    • If the patient has a regular cycle and she was not on contraceptives.
    • If the last menstrual period had started earlier and had been shorter than the patient would have expected.
    • Patient information about their last menstrual period is always wrong.
  7. A cervical smear for cytology must be done during the first antenatal visit as part of the gynaecological examination:
    • In all women.
    • Only if the cervix appears abnormal.
    • In all women 30 years or more who have not had a previous smear which was reported as normal.
    • Only if there is a symptomatic vaginal discharge (e.g. itchy or burning).
  8. The abdominal examination is a useful assessment of the duration of pregnancy:
    • From 8 to 12 weeks.
    • From 10 to 16 weeks.
    • From 13 to 17 weeks.
    • From 18 to 24 weeks.
  9. If a patient is 10 weeks pregnant:
    • The fundus will be palpable 2 cm above the pelvic symphysis.
    • The fundus is not palpable abdominally and it is, therefore, not possible to determine whether the dates correlate with the size of the uterus.
    • It would be better to ask her to return in 6 weeks time for booking.
    • The uterine size may be determined by doing a bimanual vaginal examination with fair accuracy.
  10. The best method of assessing the duration of pregnancy by physical examination at 18 or more weeks is:
    • The symphysis-fundus measurement.
    • Bimanual palpation of the uterus on vaginal examination.
    • Palpation of the abdomen.
    • To establish the lie of the fetus and assess the size of the fetal head.
  11. If the uterine fundus is just below the umbilicus (20 weeks) and the patient is 18 weeks pregnant by dates:
    • The dates must be considered correct and used to determine the duration of pregnancy.
    • The fundal height must be considered correct and used to determine the duration of pregnancy.
    • An ultrasound examination must be requested and the result used to determine the duration of pregnancy.
    • The average duration of 19 weeks must be accepted as the correct duration of pregnancy.
  12. A uterus that is smaller than expected may be due to:
    • A breech presentation.
    • An intra-uterine death.
    • Polyhydramnios.
    • None of the above.
  13. Antenatal ultrasound examination is an accurate method of determining the duration of pregnancy up to:
    • 28 weeks.
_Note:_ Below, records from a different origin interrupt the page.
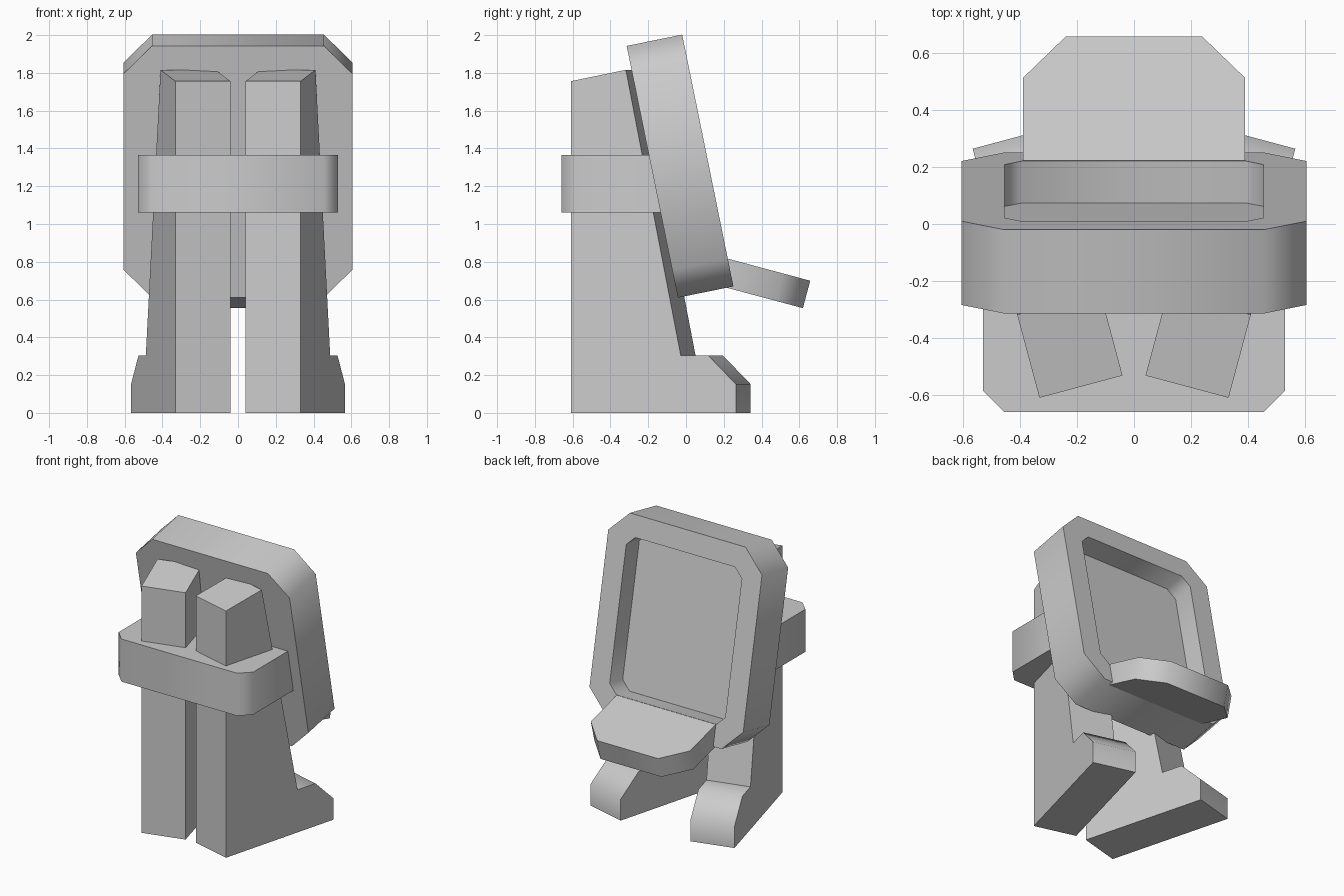
import bpy, bmesh
from math import radians
from mathutils import Matrix, Vector

if "Cube" in bpy.data.objects:
    bpy.data.objects.remove(bpy.data.objects["Cube"])


def prism(name, points, vec, matrix, recess=0.0):
    """Extrude a flat outline along vec; optionally sink an inset panel in the far face."""
    bm = bmesh.new()
    base = bm.faces.new([bm.verts.new(p) for p in points])
    vec = Vector(vec)
    ext = bmesh.ops.extrude_face_region(bm, geom=[base], use_keep_orig=True)
    moved = [g for g in ext["geom"] if isinstance(g, bmesh.types.BMVert)]
    bmesh.ops.translate(bm, verts=moved, vec=vec)
    bmesh.ops.recalc_face_normals(bm, faces=bm.faces[:])
    if recess:
        far = max(bm.faces, key=lambda f: f.calc_center_median().dot(vec))
        bmesh.ops.inset_region(bm, faces=[far], thickness=recess, use_even_offset=True)
        sunk = bmesh.ops.extrude_discrete_faces(bm, faces=[far])["faces"][0]
        bmesh.ops.translate(bm, verts=sunk.verts[:], vec=-vec.normalized() * recess)
    bm.transform(matrix)
    bmesh.ops.recalc_face_normals(bm, faces=bm.faces[:])
    mesh = bpy.data.meshes.new(name)
    bm.to_mesh(mesh)
    bm.free()
    ob = bpy.data.objects.new(name, mesh)
    bpy.context.collection.objects.link(ob)
    bpy.ops.object.select_all(action='DESELECT')
    ob.select_set(True)
    bpy.context.view_layer.objects.active = ob
    bpy.ops.object.shade_smooth_by_angle(angle=radians(50))
    return ob


def place(y, z, tilt):
    return Matrix.Translation((0, y, z)) @ Matrix.Rotation(radians(tilt), 4, 'X')


# Leaning back panel with a sunken tray on its rear face
W, H, C = 0.605, 1.36, 0.15
outline = [(-W + C, 0, 0), (W - C, 0, 0), (W, 0, C), (W, 0, H - C),
           (W - C, 0, H), (-W + C, 0, H), (-W, 0, H - C), (-W, 0, C)]
prism("back_panel", outline, (0, 0.30, 0), place(-0.043, 0.61, 11.5), recess=0.15)

# Sloping flap below the tray, clipped at its outer corners
flap = [(-0.39, 0, 0), (0.39, 0, 0), (0.39, 0.30, 0),
        (0.24, 0.45, 0), (-0.24, 0.45, 0), (-0.39, 0.30, 0)]
prism("flap", flap, (0, 0, -0.15), place(0.223, 0.816, -15))

# Crossband wrapping the front, ending inside the back panel
band = [(-0.53, -0.06, 0), (-0.53, -0.585, 0), (-0.455, -0.66, 0),
        (0.455, -0.66, 0), (0.53, -0.585, 0), (0.53, -0.06, 0)]
prism("crossband", band, (0, 0, 0.303), place(0, 1.062, 0))

# Splayed legs with feet, mirrored left and right
leg = [(0, 0, 0), (0, 0.905, 0), (0, 0.905, 0.152), (0, 0.754, 0.303),
       (0, 0.603, 0.303), (0, 0.302, 1.816), (0, 0, 1.756)]
for side, label in ((1, "right"), (-1, "left")):
    m = (Matrix.Scale(side, 4, (1, 0, 0)) @ Matrix.Translation((0.332, -0.61, 0))
         @ Matrix.Rotation(radians(-15), 4, 'Z'))
    prism(label + "_leg", leg, (-0.302, 0, 0), m)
    • 24 weeks.
    • 20 weeks.
    • 16 weeks.
  14. During the antenatal period ultrasonography must be done between 18 and 22 weeks:
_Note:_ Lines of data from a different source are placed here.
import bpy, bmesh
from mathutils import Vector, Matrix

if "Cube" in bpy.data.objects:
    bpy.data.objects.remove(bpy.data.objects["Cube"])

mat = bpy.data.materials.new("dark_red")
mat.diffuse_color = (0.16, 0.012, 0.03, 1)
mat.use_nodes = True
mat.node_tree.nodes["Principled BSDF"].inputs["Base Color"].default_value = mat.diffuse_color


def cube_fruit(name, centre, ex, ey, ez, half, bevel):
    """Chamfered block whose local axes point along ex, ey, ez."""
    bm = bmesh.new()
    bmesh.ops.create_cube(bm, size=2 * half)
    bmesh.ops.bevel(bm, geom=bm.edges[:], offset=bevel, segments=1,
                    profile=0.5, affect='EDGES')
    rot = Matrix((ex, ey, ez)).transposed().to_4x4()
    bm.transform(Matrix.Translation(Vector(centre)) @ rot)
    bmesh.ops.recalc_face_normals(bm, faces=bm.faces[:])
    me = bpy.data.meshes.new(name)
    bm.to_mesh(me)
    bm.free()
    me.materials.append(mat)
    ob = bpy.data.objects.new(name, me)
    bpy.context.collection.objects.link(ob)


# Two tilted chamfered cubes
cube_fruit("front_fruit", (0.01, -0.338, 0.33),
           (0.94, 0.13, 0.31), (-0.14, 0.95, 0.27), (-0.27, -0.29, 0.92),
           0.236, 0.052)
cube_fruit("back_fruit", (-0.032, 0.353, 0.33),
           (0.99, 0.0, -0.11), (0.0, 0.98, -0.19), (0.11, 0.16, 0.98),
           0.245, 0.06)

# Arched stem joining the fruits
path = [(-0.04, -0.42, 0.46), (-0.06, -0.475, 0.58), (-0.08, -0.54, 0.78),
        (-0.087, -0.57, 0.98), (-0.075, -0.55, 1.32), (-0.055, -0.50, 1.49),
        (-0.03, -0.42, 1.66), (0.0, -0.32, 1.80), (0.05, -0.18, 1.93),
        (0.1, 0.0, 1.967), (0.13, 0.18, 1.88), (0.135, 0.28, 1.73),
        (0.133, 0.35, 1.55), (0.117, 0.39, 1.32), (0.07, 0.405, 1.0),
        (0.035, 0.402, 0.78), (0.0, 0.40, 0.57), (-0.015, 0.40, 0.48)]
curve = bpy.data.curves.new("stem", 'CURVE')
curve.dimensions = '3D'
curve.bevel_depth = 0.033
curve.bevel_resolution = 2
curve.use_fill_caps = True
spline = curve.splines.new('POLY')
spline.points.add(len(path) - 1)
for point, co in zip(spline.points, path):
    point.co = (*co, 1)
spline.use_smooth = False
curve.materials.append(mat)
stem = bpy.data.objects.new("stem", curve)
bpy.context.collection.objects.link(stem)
    • On very obese patients where determination of the duration of pregnancy is difficult.
    • On patients needing elective delivery, e.g. those with 2 previous Caesarean sections.
    • On patients with a history of severe pre-eclampsia before 34 weeks gestation.
    • In all of the above patients.
  15. Which of the following results indicate active syphilis?
    • A negative RPR.
    • A positive RPR plus a negative TPHA.
    • A positive RPR plus a positive TPHA.
    • A CIN III lesion on cervical cytology smear.
  16. A positive VDRL indicates the presence of syphilis if:
    • The titre is 1:4 or more.
    • The titre is 1:8 or more.
    • The titre is 1:16 or more.
    • Any titre is present.
  17. Syphilis in pregnancy should be treated with:
    • Nitrofurantoin (Macrodantin).
    • Benzathine penicillin (Bicillin LA or Penilente LA).
    • Tetracycline.
    • Ampicillin.
  18. Blood should be taken to determine the presence of anti-D antibodies at 26, 32 and 38 weeks in:
    • All Rh-negative patients with an anti-D titre of 1:8 or more.
    • All Rh-negative patients.
    • All Rh-positive patients.
    • All pregnant patients.
  19. How often should a woman at low risk, who lives near a clinic, visit the antenatal clinic between 28 and 34 weeks?
    • Weekly.
    • Every 2 weeks.
    • Once a month.
    • No visit is required between these dates.
  20. The visit at 34 weeks is important because:
    • The fetus now becomes viable and the patient must monitor the fetal movements.
    • A vaginal examination must be done on patients who are at risk of preterm labour to determine whether there are cervical changes.
    • The lie and presentation of the fetus are now important and have to be carefully determined.
    • A repeat ultrasound examination must now be done on patients who had ultrasonography at 18 and 22 weeks.